Rep. Jeff Miller doesn’t want to see the Navy ground the Blue Angels.
But the Chumuckla Republican said the national debt has grown so large — now approaching $16.5 trillion — that he’s reluctantly willing to go along with the Pentagon’s proposal to scrub a number of scheduled air shows, including the annual July 4 demonstration in Pensacola, reports Florida Today.
The proposal is part of a larger deal to cut federal spending under the “sequestration” portion of an August 2011 agreement to raise the nation’s debt ceiling.
“I want to see the Blue Angels fly as much as anybody else, but this country is in a serious financial position,” Miller said Wednesday. “And if the only way that we can get control of spending is through sequestration, I’m ready to go in that direction — even if it means the Blue Angels suspending some of their air shows.”
The Blue Angels are based in Pensacola. Upcoming air shows in Jacksonville and Tampa would also be canceled under the plan.
Sequestration imposes automatic across-the-board spending cuts of more than $1 trillion over the next decade, including $500 billion at the Pentagon. The cuts originally were set to take effect Jan. 1, but Congress approved a two-month delay, making March 1 the new deadline.
This week, the Pentagon began sharing details of its plan to cut $46 billion from its budget for fiscal 2013, which ends Sept. 30.
The plan calls for $4 billion in cuts to the Navy, including furloughs of “most” Naval civilian workers for 22 days. That presumably would affect workers at Pensacola Naval Air Station and other naval bases in Florida.
The cuts would save $20 million by canceling Blue Angels air shows scheduled from April through September. That would mean no July performance over Pensacola Beach this year.
“In order to do what this country needs to do, we can no longer afford to do the things we like to do,” said Miller, a senior member of the House Armed Services Committee. “Unfortunately, the Blue Angels may be one of those things.”
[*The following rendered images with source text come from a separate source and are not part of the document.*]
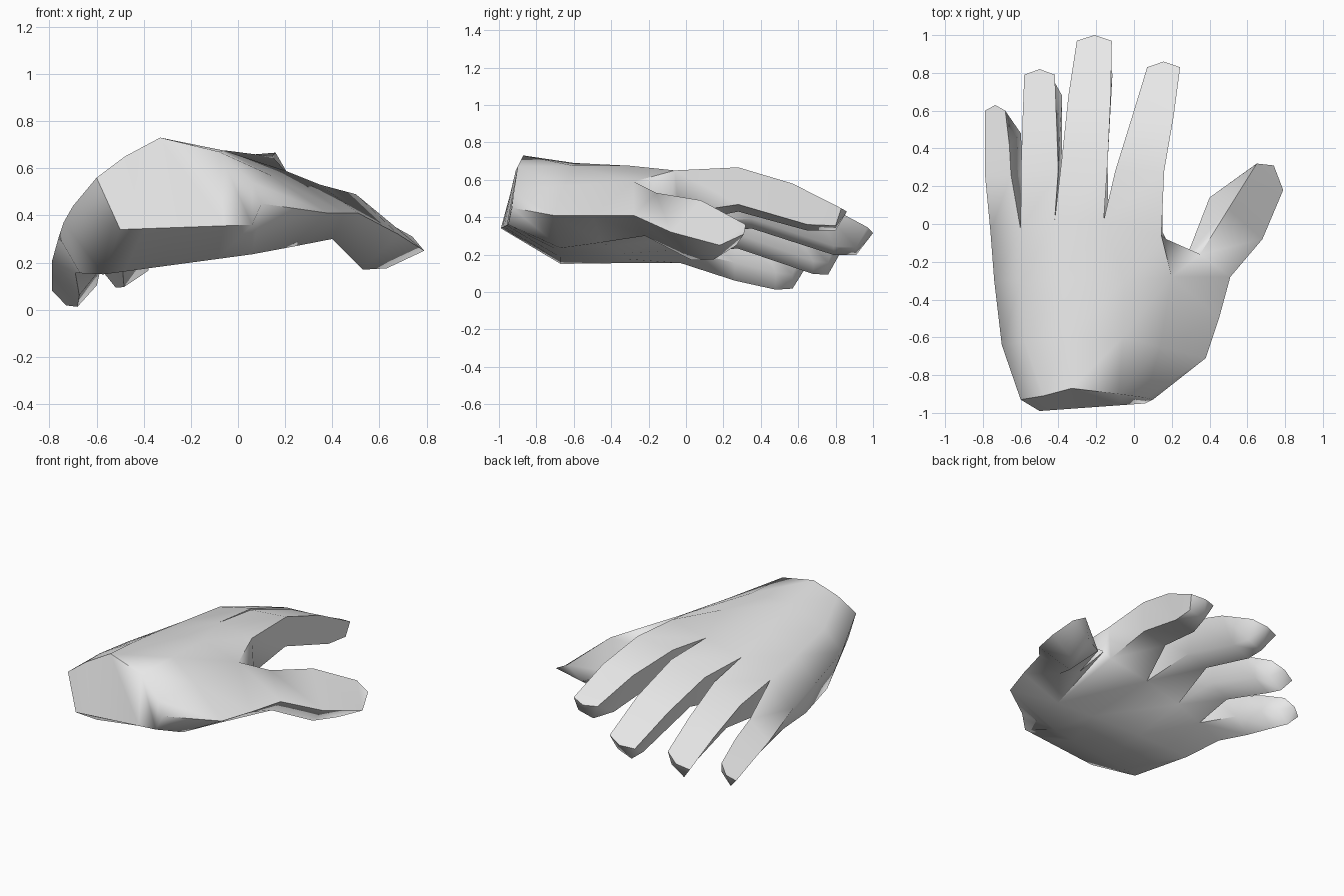
import bpy
import bmesh
from math import radians, sin, cos
from mathutils import Vector

cube = bpy.data.objects.get("Cube")
if cube:
    bpy.data.objects.remove(cube, do_unlink=True)

GREY = (0.8, 0.8, 0.8, 1.0)
skin = bpy.data.materials.new("light_grey")
skin.use_nodes = True
skin.diffuse_color = GREY
skin.node_tree.nodes["Principled BSDF"].inputs["Base Color"].default_value = GREY


def add_ring(bm, points):
    return [bm.verts.new(point) for point in points]


def bridge(bm, first, second, skip=()):
    """Join two closed rings of equal length with quads."""
    count = len(first)
    for i in range(count):
        j = (i + 1) % count
        if i not in skip:
            bm.faces.new((first[i], first[j], second[j], second[i]))


def close_tip(bm, ring, apex):
    """Close a ring with a fan of triangles around one apex."""
    tip = bm.verts.new(apex)
    for i, vert in enumerate(ring):
        bm.faces.new((vert, ring[(i + 1) % len(ring)], tip))


def palm_row(top, side, low_right, low_left, arch):
    """Back-of-hand points, thumb-side point, then a slightly arched underside."""
    top = [Vector(point) for point in top]
    left, right = Vector(low_left), Vector(low_right)
    span = top[-1].x - top[0].x
    under = []
    for point in top:
        t = (point.x - top[0].x) / span
        under.append(left.lerp(right, t) + Vector((0, 0, 4 * arch * t * (1 - t))))
    return top + [Vector(side)] + under[::-1]


def finger_ring(station, tilt, lean, taper):
    """Four corners of a finger section: top pair, then a narrower low pair."""
    y, x, z, width, depth, shift = station
    centre = Vector((x, y, z))
    across = Vector((cos(tilt), 0, sin(tilt))) * width / 2
    steep = tilt + radians(8)
    under = Vector((cos(steep), 0, sin(steep))) * width * taper / 2
    low = centre + Vector((sin(lean) * depth, -shift, -cos(lean) * depth))
    return [centre - across, centre + across, low + under, low - under]


# Palm: rows from the wrist to the finger clefts
PALM = [
    palm_row([(-.6, -.93, .56), (-.48, -.91, .65), (-.33, -.87, .73),
              (-.08, -.9, .67), (.06, -.92, .54)],
             (.1, -.93, .45), (.06, -.95, .36), (-.5, -.99, .34), 0),
    palm_row([(-.7, -.64, .44), (-.58, -.62, .57), (-.36, -.6, .69),
              (-.06, -.6, .675), (.14, -.65, .57)],
             (.38, -.71, .41), (.06, -.67, .235), (-.57, -.67, .15), 0),
    palm_row([(-.74, -.3, .37), (-.6, -.3, .52), (-.39, -.3, .64),
              (-.05, -.3, .675), (.2, -.28, .59)],
             (.45, -.5, .41), (.22, -.45, .265), (-.67, -.3, .155), .01),
    palm_row([(-.76, -.04, .31), (-.6, -.03, .46), (-.42, .02, .58),
              (-.16, .02, .64), (.145, -.06, .65)],
             (.17, -.08, .48), (.15, -.04, .42), (-.69, -.03, .155), .04),
]

# Fingers: tilt, lean, underside taper, then stations of
# (y, x, top z, width, depth, how far the underside sits back)
FINGERS = {
    "little": (40, 30, .72, [(.26, -.72, .265, .18, .18, .0),
                             (.42, -.725, .205, .17, .17, -.06),
                             (.6, -.735, .125, .14, .08, .03)]),
    "ring": (26, 18, .62, [(.28, -.5, .46, .22, .2, .0),
                           (.55, -.5, .34, .2, .22, -.13),
                           (.79, -.5, .21, .18, .09, .03)]),
    "middle": (13, 13, .58, [(.35, -.26, .59, .25, .23, .0),
                             (.68, -.235, .475, .23, .26, -.11),
                             (.97, -.21, .325, .19, .11, .06)]),
    "index": (5, 11, .65, [(.28, .03, .655, .26, .21, .0),
                           (.57, .1, .57, .22, .23, -.08),
                           (.83, .157, .44, .175, .1, .03)]),
}

bm = bmesh.new()
rows = [add_ring(bm, row) for row in PALM]
wrist, heel, saddle, knuckles = rows
bridge(bm, wrist, heel)
bridge(bm, heel, saddle)
bridge(bm, saddle, knuckles, skip=(4, 5))

# Wrist cap made of strips between the back and the underside
for i in range(4):
    bm.faces.new((wrist[i], wrist[i + 1], wrist[-2 - i], wrist[-1 - i]))
bm.faces.new(wrist[4:7])

# Each finger grows from its own segment of the last palm row
for i, (tilt, lean, taper, stations) in enumerate(FINGERS.values()):
    previous = [knuckles[i], knuckles[i + 1], knuckles[-2 - i], knuckles[-1 - i]]
    for station in stations:
        section = finger_ring(station, radians(tilt), radians(lean), taper)
        ring = add_ring(bm, section)
        bridge(bm, previous, ring)
        previous = ring
    nail = (previous[0].co + previous[1].co) / 2 + Vector((0, .03, -.01))
    close_tip(bm, previous, nail)
bm.faces.new(knuckles[4:7])

# Web of skin between the thumb and the index finger
web = knuckles[5]
bm.faces.new((saddle[4], knuckles[4], web))
bm.faces.new((saddle[6], web, knuckles[6]))

# Thumb: sections of top ridge, outer edge, underside and inner edge
THUMB = [
    [(.35, -.16, .53), (.51, -.28, .41), (.4, -.22, .3), (.28, -.17, .34)],
    [(.5, .08, .49), (.68, -.08, .32), (.53, .03, .17), (.4, .14, .3)],
    [(.65, .32, .36), (.79, .18, .25), (.63, .15, .175), (.58, .27, .25)],
]
previous = saddle[4:7] + [web]
for points in THUMB:
    ring = add_ring(bm, points)
    bridge(bm, previous, ring)
    previous = ring
close_tip(bm, previous, (.74, .31, .31))

# One continuous surface, smooth with crisp finger edges
bmesh.ops.recalc_face_normals(bm, faces=bm.faces[:])
mesh = bpy.data.meshes.new("hand")
bm.to_mesh(mesh)
bm.free()
mesh.materials.append(skin)
hand = bpy.data.objects.new("hand", mesh)
bpy.context.collection.objects.link(hand)
bpy.ops.object.select_all(action="DESELECT")
hand.select_set(True)
bpy.context.view_layer.objects.active = hand
bpy.ops.object.shade_smooth_by_angle(angle=radians(72))
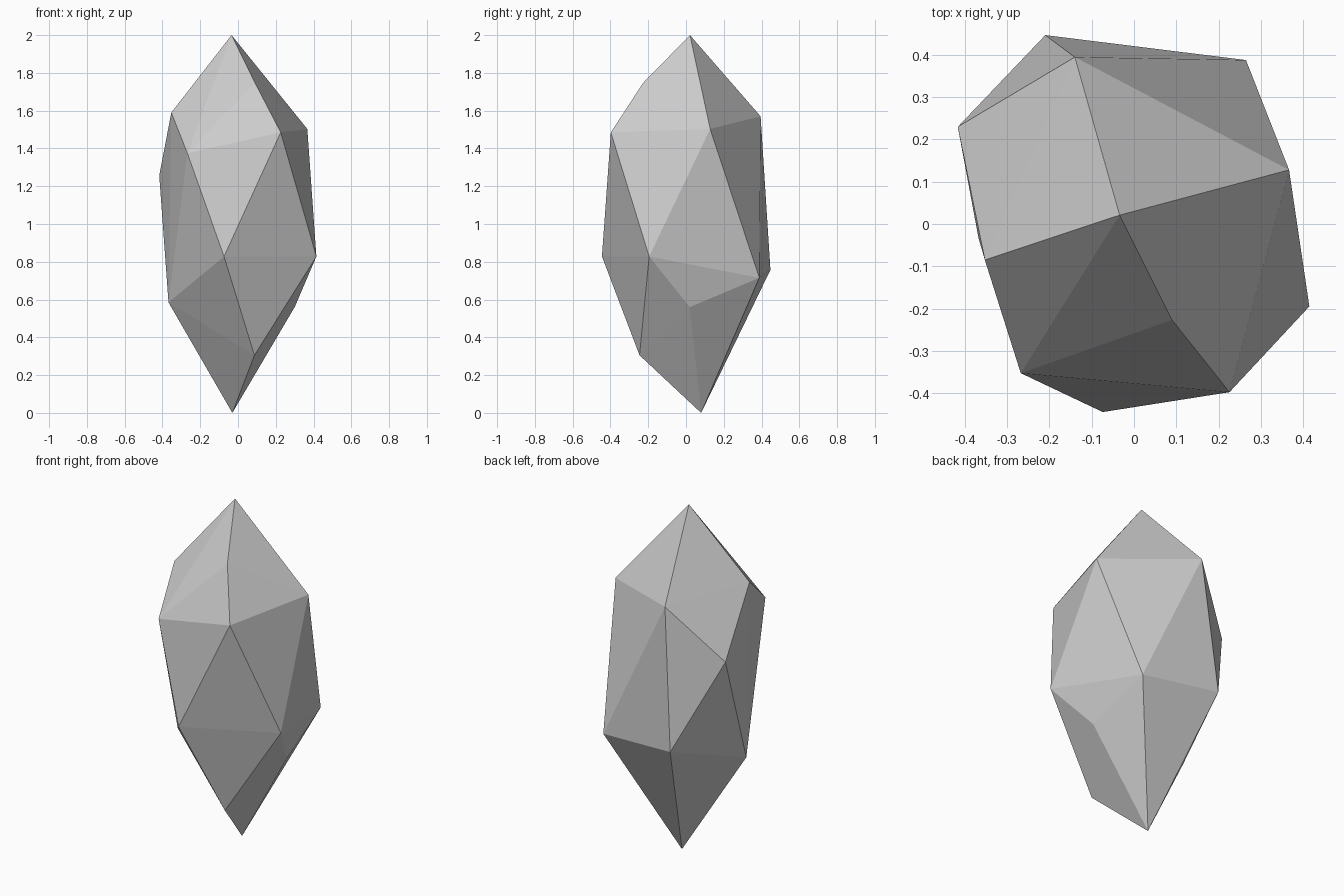
import bpy, bmesh

# Corner points of the faceted crystal, from tip to base
tip = [(-0.034, 0.021, 2.0)]
shoulder = [(0.09, -0.227, 1.747), (-0.353, -0.085, 1.59), (0.226, -0.398, 1.485),
            (0.367, 0.128, 1.503), (-0.268, -0.353, 1.375), (-0.14, 0.395, 1.57),
            (-0.417, 0.23, 1.257)]
waist = [(-0.074, -0.445, 0.828), (0.415, -0.195, 0.828), (-0.368, -0.033, 0.585),
         (0.265, 0.388, 0.715), (-0.21, 0.447, 0.757)]
lower = [(0.087, -0.246, 0.305), (0.3, 0.02, 0.56)]
base = [(-0.03, 0.08, 0.0)]

# Convex crystal body with flat facets
bm = bmesh.new()
for p in tip + shoulder + waist + lower + base:
    bm.verts.new(p)
bmesh.ops.convex_hull(bm, input=bm.verts)
bmesh.ops.recalc_face_normals(bm, faces=bm.faces)
mesh = bpy.data.meshes.new("crystal")
bm.to_mesh(mesh)
bm.free()
bpy.context.collection.objects.link(bpy.data.objects.new("crystal", mesh))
On Tuesday, President Barack Obama urged Congress to avoid the sequestration cuts by passing a new debt-reduction package that would increase some taxes.
“While it’s critical for us to cut wasteful spending, we can’t just cut our way to prosperity,” Obama told reporters. “Deep, indiscriminate cuts to things like education and training, energy and national security will cost us jobs, and it will slow down our recovery. It’s not the right thing to do for the economy. It’s not the right thing for folks who are out there still looking for work.”
Miller and other Republicans have repeatedly said they won’t support new taxes because spending is the problem.
The threat of automatic cuts to defense and other programs was designed to be so distasteful that lawmakers would have to compromise on reducing deficits in a less drastic way. Economists say allowing the sequestration cuts to take effect could reverse the country’s fragile economic recovery.
The Republican-run House passed bills that included steep budget cuts but would have allowed the Pentagon more leeway in deciding how to implement them. The Senate, controlled by Democrats, never took up the bills, so sequestration remains on track.
Miller and other GOP lawmakers now sound almost ready to accept the drastic cuts under sequestration as the only alternative to spiraling debt.
“It was not the way that I would prefer that we gain control of spending in Washington,” Miller said. “But it may be the only way that we can get members here on the Hill to understand how serious the problem is.”